But in the early 1900s lithia water was hawked as the best available treatment for Bright’s Disease. One of the most renowned treatment centers was the health resort located at Buffalo Lithia Springs of Virginia, where guests drank, ate and bathed with the mineral water.  “The Springs were known to Europeans as early as 1728 and operated as a commercial enterprise from about 1811 to the early 1940s. The Springs featured a hotel and health resort and opened a bottling plant around the turn of the century that sold water from Spring No. 2. … At its peak, Buffalo Springs water was sold in an estimated 20,000 drug stores throughout Europe, Canada, and the United States. (Abbott et al 1997:19-58).”  An 1896 article in Public Opinion magazine described the health resort. “The hotel, of which Col. Thomas F. Goode is the proprietor, will remain open until October 1. The locality is one of nature’s grandest works…The hotel accommodations are excellent and the rates remarkably reasonable. …every facility exists for invalids to bathe in the mineral waters at any desired temperature.
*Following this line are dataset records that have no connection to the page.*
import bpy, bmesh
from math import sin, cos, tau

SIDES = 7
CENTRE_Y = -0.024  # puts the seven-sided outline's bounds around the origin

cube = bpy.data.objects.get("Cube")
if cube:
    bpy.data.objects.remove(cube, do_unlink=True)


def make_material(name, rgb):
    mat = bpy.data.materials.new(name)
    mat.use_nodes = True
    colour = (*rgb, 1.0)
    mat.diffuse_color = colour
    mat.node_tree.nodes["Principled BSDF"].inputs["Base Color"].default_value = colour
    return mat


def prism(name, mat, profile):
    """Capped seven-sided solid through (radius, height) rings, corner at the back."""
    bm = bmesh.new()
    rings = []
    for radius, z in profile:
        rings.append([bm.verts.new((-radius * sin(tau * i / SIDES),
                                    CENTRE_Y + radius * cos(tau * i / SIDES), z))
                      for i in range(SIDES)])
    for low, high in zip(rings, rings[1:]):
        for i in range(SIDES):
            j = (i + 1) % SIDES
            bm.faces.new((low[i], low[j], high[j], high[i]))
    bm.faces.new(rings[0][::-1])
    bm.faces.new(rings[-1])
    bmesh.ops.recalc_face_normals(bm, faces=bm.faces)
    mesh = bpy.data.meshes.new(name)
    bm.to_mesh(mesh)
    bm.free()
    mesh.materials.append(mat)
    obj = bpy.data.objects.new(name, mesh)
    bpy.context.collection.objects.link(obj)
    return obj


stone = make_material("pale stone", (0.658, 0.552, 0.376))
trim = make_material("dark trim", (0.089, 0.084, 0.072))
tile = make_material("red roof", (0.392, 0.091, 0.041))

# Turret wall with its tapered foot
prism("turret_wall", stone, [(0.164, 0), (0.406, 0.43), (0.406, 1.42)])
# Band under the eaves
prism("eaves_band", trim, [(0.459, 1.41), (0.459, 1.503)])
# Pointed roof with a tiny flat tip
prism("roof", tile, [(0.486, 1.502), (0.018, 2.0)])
Medical men in all parts of the country praise the therapeutic value of the water of the Buffalo Lithia Springs.(Public opinion, Volume 21, pg 12)

An advertisment for Buffalo Lithia Water and the hotel at Buffalo Lithia Springs, VA promises to cure Bright's Disease.

An advertisement for Buffalo Lithia Water and the hotel at Buffalo Lithia Springs, VA promised to cure Bright’s Disease.

George Emory Swindle  died August 17, 1909 at Buffalo Lithia Springs, VA.

Grave of George Emory Swindle, Beaver Dam Cemetery, Ray City, GA.

Grave of George Emory Swindle, Beaver Dam Cemetery, Ray City, GA.

Eventually, medical evidence would show, as in this case, that mineral water was not an effective treatment for kidney disease. Although the Food and Drug Administration would force mineral water companies to cease false therapeutic claims, Buffalo Springs Mineral Water continued to be sold until 1949 .

Wisegeek.com concludes:

Those with progressive kidney disease labeled as Bright’s Disease usually did not respond to treatments, which might also include bloodletting, and the treatments above. Those unresponsive to treatment were simply unlucky to be born in a time when medical knowledge was minimal. Current treatments for kidney failure of various types, like kidney transplant or dialysis, can significantly lengthen the lives of those who would once have been diagnosed with Bright’s Disease.

Bright’s Disease may be used in reference to Dr. Richard Bright, or one may find reference in literature and in older biographies, or medical texts. Today medical researchers and practitioners know that an all-inclusive label such as this obscures appropriate methods for cure, since not all kidney disease can be treated in the same manner. However, most honor Dr. Bright for at least localizing these diseases to the kidneys and pointing the way toward further research.

Read more on the 1921 AMA case against Buffalo Lithia Water

Children of George Emory Swindle and Margaret M. Futch:

  1. Leonard Columbus Swindle
  2. John N. Swindle
  3. James Henry Swindle
  4. George Perry Swindle
  5. Roy C. Swindle
  6. Leonadis A. Swindle